:: ACTION ITEM ::
Lines below starting with the line with "mat.diffuse_color = (*color, 1)" and going on through the line with "profile = [(x0" must be output exactly; the rest of the records must be left out.

== SUPPLIED RECORDS

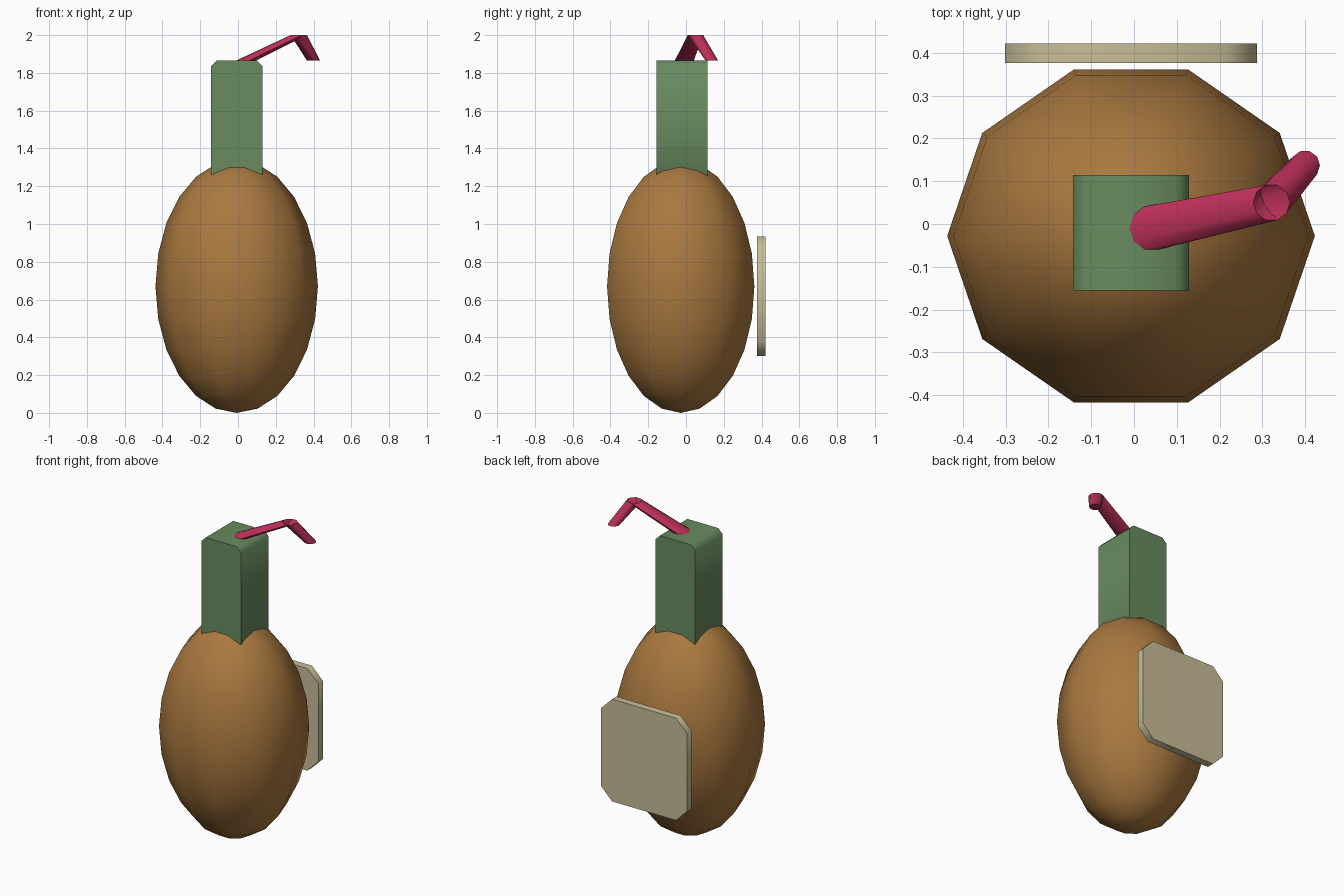
import bpy, bmesh
from math import sin, cos, pi, radians

if "Cube" in bpy.data.objects:
    bpy.data.objects.remove(bpy.data.objects["Cube"])


def finish(name, bm, color, angle):
    bmesh.ops.remove_doubles(bm, verts=bm.verts, dist=1e-5)
    bmesh.ops.recalc_face_normals(bm, faces=bm.faces)
    mesh = bpy.data.meshes.new(name)
    bm.to_mesh(mesh)
    bm.free()
    obj = bpy.data.objects.new(name, mesh)
    bpy.context.collection.objects.link(obj)
    mat = bpy.data.materials.new(name + "_colour")
    mat.diffuse_color = (*color, 1)
    mat.use_nodes = True
    mat.node_tree.nodes["Principled BSDF"].inputs["Base Color"].default_value = mat.diffuse_color
    mesh.materials.append(mat)
    bpy.ops.object.select_all(action='DESELECT')
    obj.select_set(True)
    bpy.context.view_layer.objects.active = obj
    bpy.ops.object.shade_smooth_by_angle(angle=radians(angle))
    return obj


def loft(name, rings, color, angle, cap=True):
    """Skin a list of equal-length point rings."""
    bm = bmesh.new()
    loops = [[bm.verts.new(p) for p in ring] for ring in rings]
    for a, b in zip(loops, loops[1:]):
        n = len(a)
        for i in range(n):
            j = (i + 1) % n
            bm.faces.new((a[i], a[j], b[j], b[i]))
    if cap:
        bm.faces.new(loops[0])
        bm.faces.new(loops[-1])
    return finish(name, bm, color, angle)


def disc(cx, cy, z, rx, ry, n=10):
    return [(cx + rx * cos(2 * pi * i / n), cy + ry * sin(2 * pi * i / n), z)
            for i in range(n)]


def chamfered_slab(name, x0, x1, y0, y1, z0, z1, c, color):
    """Octagonal front profile extruded along y."""
    profile = [(x0 + c, z0), (x1 - c, z0), (x1, z0 + c), (x1, z1 - c),
               (x1 - c, z1), (x0 + c, z1), (x0, z1 - c), (x0, z0 + c)]
    return loft(name, [[(x, y, z) for x, z in profile] for y in (y0, y1)],
                color, 50)


# Egg-shaped body: ten sides, twelve bands
bands = 12
body_rings = []
for k in range(bands + 1):
    t = pi * k / bands
    s = sin(t)
    body_rings.append(disc(-0.007, -0.028, 0.67 - 0.67 * cos(t),
                           0.43 * s, 0.41 * s))
loft("body", body_rings, (0.40, 0.19, 0.05), 50, cap=False)

# Square neck with clipped corners, sunk into the body
chamfered_slab("neck", -0.143, 0.129, -0.156, 0.115, 1.18, 1.865, 0.03,
               (0.14, 0.26, 0.115))

# Thin panel floating behind the body
chamfered_slab("back_panel", -0.302, 0.288, 0.377, 0.422, 0.30, 0.935, 0.075,
               (0.58, 0.51, 0.31))

# Bent straw: two slanted tubes sharing a level disc at the bend
start = disc(0.038, -0.01, 1.863, 0.053, 0.053)
bend = disc(0.322, 0.05, 2.0, 0.043, 0.043)
tip = disc(0.40, 0.137, 1.865, 0.035, 0.035)
loft("straw", [start, bend, tip], (0.51, 0.03, 0.10), 50)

====

:: WRITTEN ANSWER ::
    mat.diffuse_color = (*color, 1)
    mat.use_nodes = True
    mat.node_tree.nodes["Principled BSDF"].inputs["Base Color"].default_value = mat.diffuse_color
    mesh.materials.append(mat)
    bpy.ops.object.select_all(action='DESELECT')
    obj.select_set(True)
    bpy.context.view_layer.objects.active = obj
    bpy.ops.object.shade_smooth_by_angle(angle=radians(angle))
    return obj


def loft(name, rings, color, angle, cap=True):
    """Skin a list of equal-length point rings."""
    bm = bmesh.new()
    loops = [[bm.verts.new(p) for p in ring] for ring in rings]
    for a, b in zip(loops, loops[1:]):
        n = len(a)
        for i in range(n):
            j = (i + 1) % n
            bm.faces.new((a[i], a[j], b[j], b[i]))
    if cap:
        bm.faces.new(loops[0])
        bm.faces.new(loops[-1])
    return finish(name, bm, color, angle)


def disc(cx, cy, z, rx, ry, n=10):
    return [(cx + rx * cos(2 * pi * i / n), cy + ry * sin(2 * pi * i / n), z)
            for i in range(n)]


def chamfered_slab(name, x0, x1, y0, y1, z0, z1, c, color):
    """Octagonal front profile extruded along y."""
    profile = [(x0 + c, z0), (x1 - c, z0), (x1, z0 + c), (x1, z1 - c),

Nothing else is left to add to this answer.